A Norwegian Christmas, 1846 painting by Adolph Tidemand. (Photo credit: Wikipedia)
Jesus, I’m sorry. I’m sorry because I continually make the same mistake in my spiritual journey – and it throws me off. But it’s so easy to do! Especially during the Christmas season.
Sadly, nostalgia is waning in this great country. But Christmas has remained a great theater for remembrances of the good ol’ days. Is that by your design? We are drawn to Christmas, perhaps subtly, by more than an excuse for extravagant spending. I think that maybe adults still have a child in them who desires, whether they know it or not, for these great gifts than only you can give to them.
Zechariah meets an angel, Fordham (Photo credit: TheRevSteve)
I love scaring my kids. Creeping ninja-like to avoid the sound of creaky floorboards . . . waiting in silence for several minutes at just the right spot, and then . . . “Raaaaaaa!” Recently, my daughter Jess jumped and threw all of her laundry in the air, and she and her accouterments fell to the floor. I’ve taken to getting video records of their reactions (which are hilarious), but I won’t share them with the world so as to avoid expensive therapy.
Zechariah, who would become the father of John the Baptist, was performing his priestly duty when an angel crept up on him in Luke 1. It was his turn to offer incense before the Lord alongside the daily sacrifice. It’s an honor that priests had only once a lifetime, if they had a chance at all.
Let’s face it, the reason most of us came to Christ was because our lives were so screwed up. And that’s not a bad thing. After all, lots of people came to Jesus because they had oppressive circumstances that only he could alleviate. God has a habit of using our rough times to direct our attention his way.
However, continuing with that M.O. makes for a shallow Christianity.
Though I know better, I still hope for a premature happily ever after experience. Maybe we love the Gospels (the first four books of the New Testament) because those salvation stories seem to end at the same place in the fairy tale where the slipper fits and Cinderella ends up marrying the prince. I think it’s Les and Leslie Parrot who write about how that fantasy doesn’t take into account the difficult road Cinderella will have learning how to be a princess, having servants instead of being one and, of course, being married to a guy she hardly knows. We want to be saved and slide right into our hunky-dory Christian experience.
English: Oven roasted turkey, common fare for Christmas and Thanksgiving celebrations. (Photo credit: Wikipedia)
Here’s a thought my daughter Jessica brought home from school a couple of weeks ago. It goes something like this: Only in America do we take a day off to thank God for all that he’s given to us and then take the next day off to fight each other to get more.
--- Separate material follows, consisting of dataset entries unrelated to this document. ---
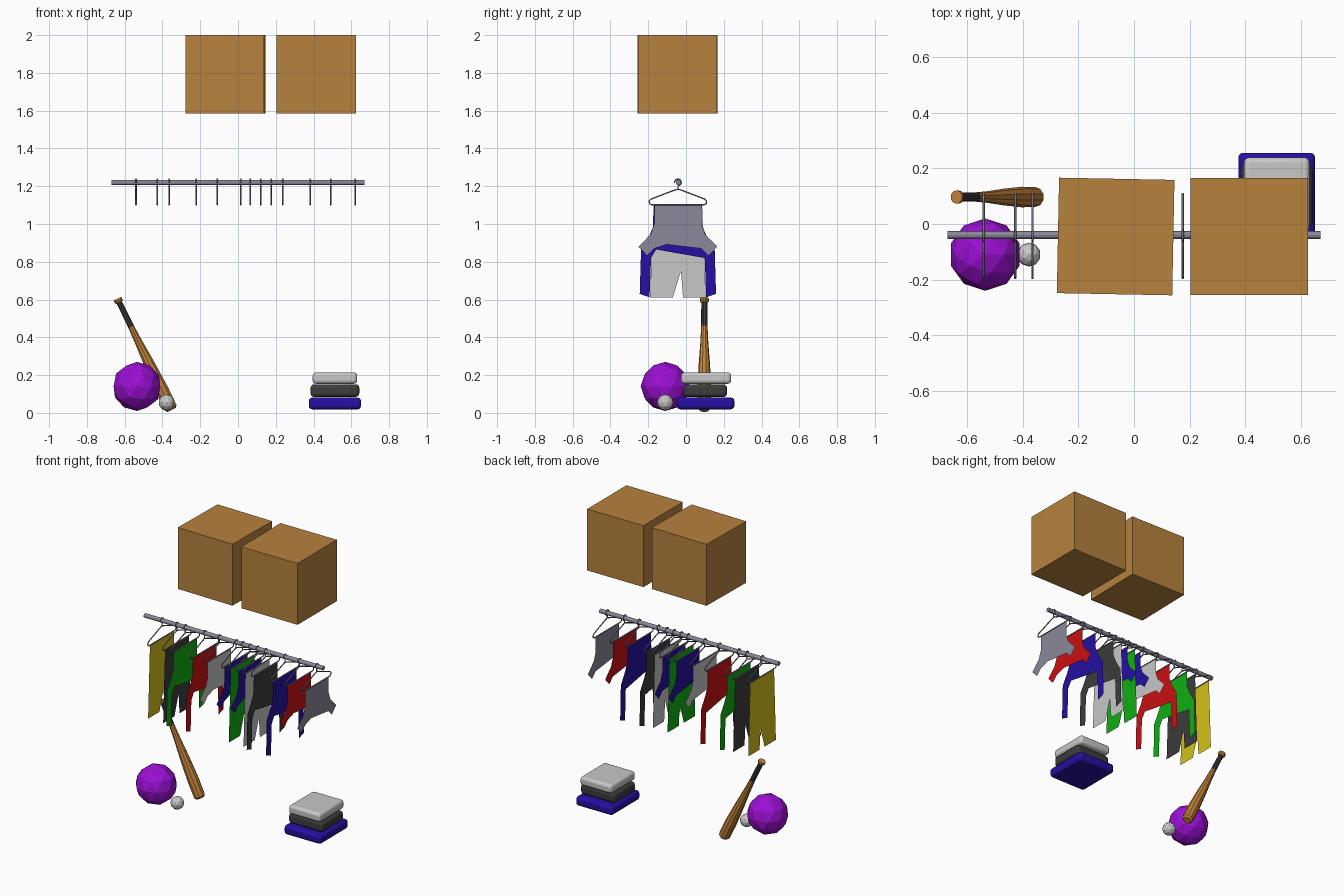
import bpy, bmesh, math
from mathutils import Vector

cube = bpy.data.objects.get("Cube")
if cube:
    bpy.data.objects.remove(cube, do_unlink=True)


def material(name, rgb):
    m = bpy.data.materials.new(name)
    m.use_nodes = True
    m.diffuse_color = (*rgb, 1)
    bsdf = next(n for n in m.node_tree.nodes if n.type == 'BSDF_PRINCIPLED')
    bsdf.inputs["Base Color"].default_value = (*rgb, 1)
    return m


CARD = material("cardboard", (0.47, 0.225, 0.048))
WOOD = material("wood", (0.53, 0.22, 0.042))
BLACK = material("black", (0.045, 0.045, 0.045))
WHITE = material("white", (0.58, 0.58, 0.58))
GREY = material("grey", (0.26, 0.25, 0.32))
BLUE = material("blue", (0.018, 0.005, 0.36))
RED = material("red", (0.6, 0.005, 0.007))
GREEN = material("green", (0.005, 0.42, 0.007))
YELLOW = material("yellow", (0.66, 0.53, 0.01))
PURPLE = material("purple", (0.33, 0.005, 0.66))


def finish(name, bm, *mats):
    bmesh.ops.recalc_face_normals(bm, faces=bm.faces)
    mesh = bpy.data.meshes.new(name)
    bm.to_mesh(mesh)
    bm.free()
    for m in mats:
        mesh.materials.append(m)
    obj = bpy.data.objects.new(name, mesh)
    bpy.context.collection.objects.link(obj)
    return obj


def block(name, centre, size, mat):
    bm = bmesh.new()
    bmesh.ops.create_cube(bm, size=1)
    bmesh.ops.scale(bm, vec=size, verts=bm.verts)
    obj = finish(name, bm, mat)
    obj.location = centre
    return obj


def ball(name, centre, radius, mat):
    bm = bmesh.new()
    bmesh.ops.create_icosphere(bm, subdivisions=2, radius=radius)
    finish(name, bm, mat).location = centre


# Storage boxes, the first one slightly turned
left_box = block("storage_box_a", (-0.066, -0.045, 1.792), (0.415, 0.415, 0.416), CARD)
left_box.rotation_euler.z = math.radians(-1.1)
block("storage_box_b", (0.414, -0.045, 1.792), (0.422, 0.42, 0.416), CARD)

# Rod
ROD_Y, ROD_Z = -0.04, 1.22
bm = bmesh.new()
bmesh.ops.create_cone(bm, cap_ends=True, segments=12, radius1=0.014, radius2=0.014, depth=1.34)
rod = finish("hanging_rod", bm, GREY)
rod.rotation_euler.y = math.pi / 2
rod.location = (0, ROD_Y, ROD_Z)


# Hangers: a closed wire frame plus a hook around the rod
def wire(curve, points, closed):
    s = curve.splines.new('POLY')
    s.points.add(len(points) - 1)
    for p, (y, z) in zip(s.points, points):
        p.co = (0, y, z, 1)
    s.use_cyclic_u = closed


hanger_curve = bpy.data.curves.new("hanger", 'CURVE')
hanger_curve.dimensions = '3D'
hanger_curve.bevel_depth = 0.004
hanger_curve.bevel_resolution = 1
hanger_curve.materials.append(GREY)
half = [(0.03, 1.175), (0.142, 1.132), (0.152, 1.122), (0.15, 1.108), (0.14, 1.102)]
wire(hanger_curve, [(0, 1.185)] + half + [(-y, z) for y, z in reversed(half)], True)
hook = [(0.018 * math.sin(a), ROD_Z + 0.018 * math.cos(a))
        for a in (math.radians(d) for d in range(-100, 181, 28))]
wire(hanger_curve, hook + [(0, 1.185)], False)

# Garment half outlines: offset from the centre line, height
SHIRT = [(0.125, 1.105), (0.125, 1.0), (0.145, 0.945), (0.208, 0.88), (0.163, 0.832),
         (0.125, 0.87), (0.06, 0.892), (0, 0.897)]
LONG = [(0.125, 1.105), (0.125, 1.0), (0.15, 0.94), (0.195, 0.865), (0.202, 0.63),
        (0.15, 0.612), (0.142, 0.82), (0.115, 0.865), (0.06, 0.892), (0, 0.897)]
TROUSERS = [(0.128, 1.105), (0.128, 1.04), (0.148, 0.612), (0.027, 0.612), (0.006, 0.96), (0, 0.97)]

RAIL = [
    (-0.54, "trousers", TROUSERS, YELLOW), (-0.427, "trousers", TROUSERS, BLACK),
    (-0.365, "long_shirt", LONG, GREEN), (-0.22, "long_shirt", LONG, RED),
    (-0.11, "shirt", SHIRT, WHITE), (0.015, "shirt", SHIRT, BLUE),
    (0.065, "trousers", TROUSERS, GREEN), (0.12, "shirt", SHIRT, BLUE),
    (0.175, "trousers", TROUSERS, WHITE), (0.237, "long_shirt", LONG, BLACK),
    (0.382, "long_shirt", LONG, BLUE), (0.49, "shirt", SHIRT, RED),
    (0.62, "shirt", SHIRT, GREY),
]
for x, kind, outline, mat in RAIL:
    hanger = bpy.data.objects.new("hanger", hanger_curve)
    hanger.location = (x, ROD_Y - 0.003, 0)
    bpy.context.collection.objects.link(hanger)
    bm = bmesh.new()
    loop = outline + [(-y, z) for y, z in reversed(outline[:-1])]
    bm.faces.new([bm.verts.new((0, y, z)) for y, z in loop])
    bmesh.ops.triangulate(bm, faces=bm.faces)
    finish(mat.name + "_" + kind, bm, mat).location = (x, ROD_Y - 0.003, 0)

# Balls
ball("large_ball", (-0.535, -0.11, 0.14), 0.13, PURPLE)
ball("small_ball", (-0.378, -0.11, 0.055), 0.043, WHITE)

# Bat: lathed profile of (distance from barrel end, radius)
PROFILE = [(0, 0.026), (0.012, 0.036), (0.12, 0.037), (0.27, 0.03), (0.4, 0.021),
           (0.49, 0.017), (0.63, 0.016), (0.64, 0.024), (0.655, 0.024)]
SIDES = 10
bm = bmesh.new()
rings = [[bm.verts.new((r * math.cos(2 * math.pi * i / SIDES),
                        r * math.sin(2 * math.pi * i / SIDES), d)) for i in range(SIDES)]
         for d, r in PROFILE]
for n, (a, b) in enumerate(zip(rings, rings[1:])):
    for i in range(SIDES):
        j = (i + 1) % SIDES
        face = bm.faces.new((a[i], a[j], b[j], b[i]))
        face.material_index = int(PROFILE[n][0] == 0.49)
bm.faces.new(rings[0])
bm.faces.new(rings[-1])
bat = finish("bat", bm, WOOD, BLACK)
foot, tip = Vector((-0.351, 0.097, 0.016)), Vector((-0.638, 0.097, 0.604))
bat.location = foot
bat.rotation_euler = (tip - foot).to_track_quat('Z', 'Y').to_euler()

# Folded stack with rounded edges
for name, centre, size, mat in [
    ("folded_bottom", (0.513, 0.104, 0.05), (0.276, 0.304, 0.062), BLUE),
    ("folded_middle", (0.513, 0.102, 0.118), (0.258, 0.23, 0.066), BLACK),
    ("folded_top", (0.513, 0.106, 0.184), (0.236, 0.266, 0.06), WHITE),
]:
    obj = block(name, centre, size, mat)
    bevel = obj.modifiers.new("rounded", 'BEVEL')
    bevel.width = 0.018
    bevel.segments = 3
    bpy.ops.object.select_all(action='DESELECT')
    obj.select_set(True)
    bpy.context.view_layer.objects.active = obj
    bpy.ops.object.shade_smooth_by_angle(angle=math.radians(40))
Of course, that must have been written before this year. Like that old movie The Blob, Christmas has been surrounding and absorbing its lesser celebrated holiday neighbor for some time now.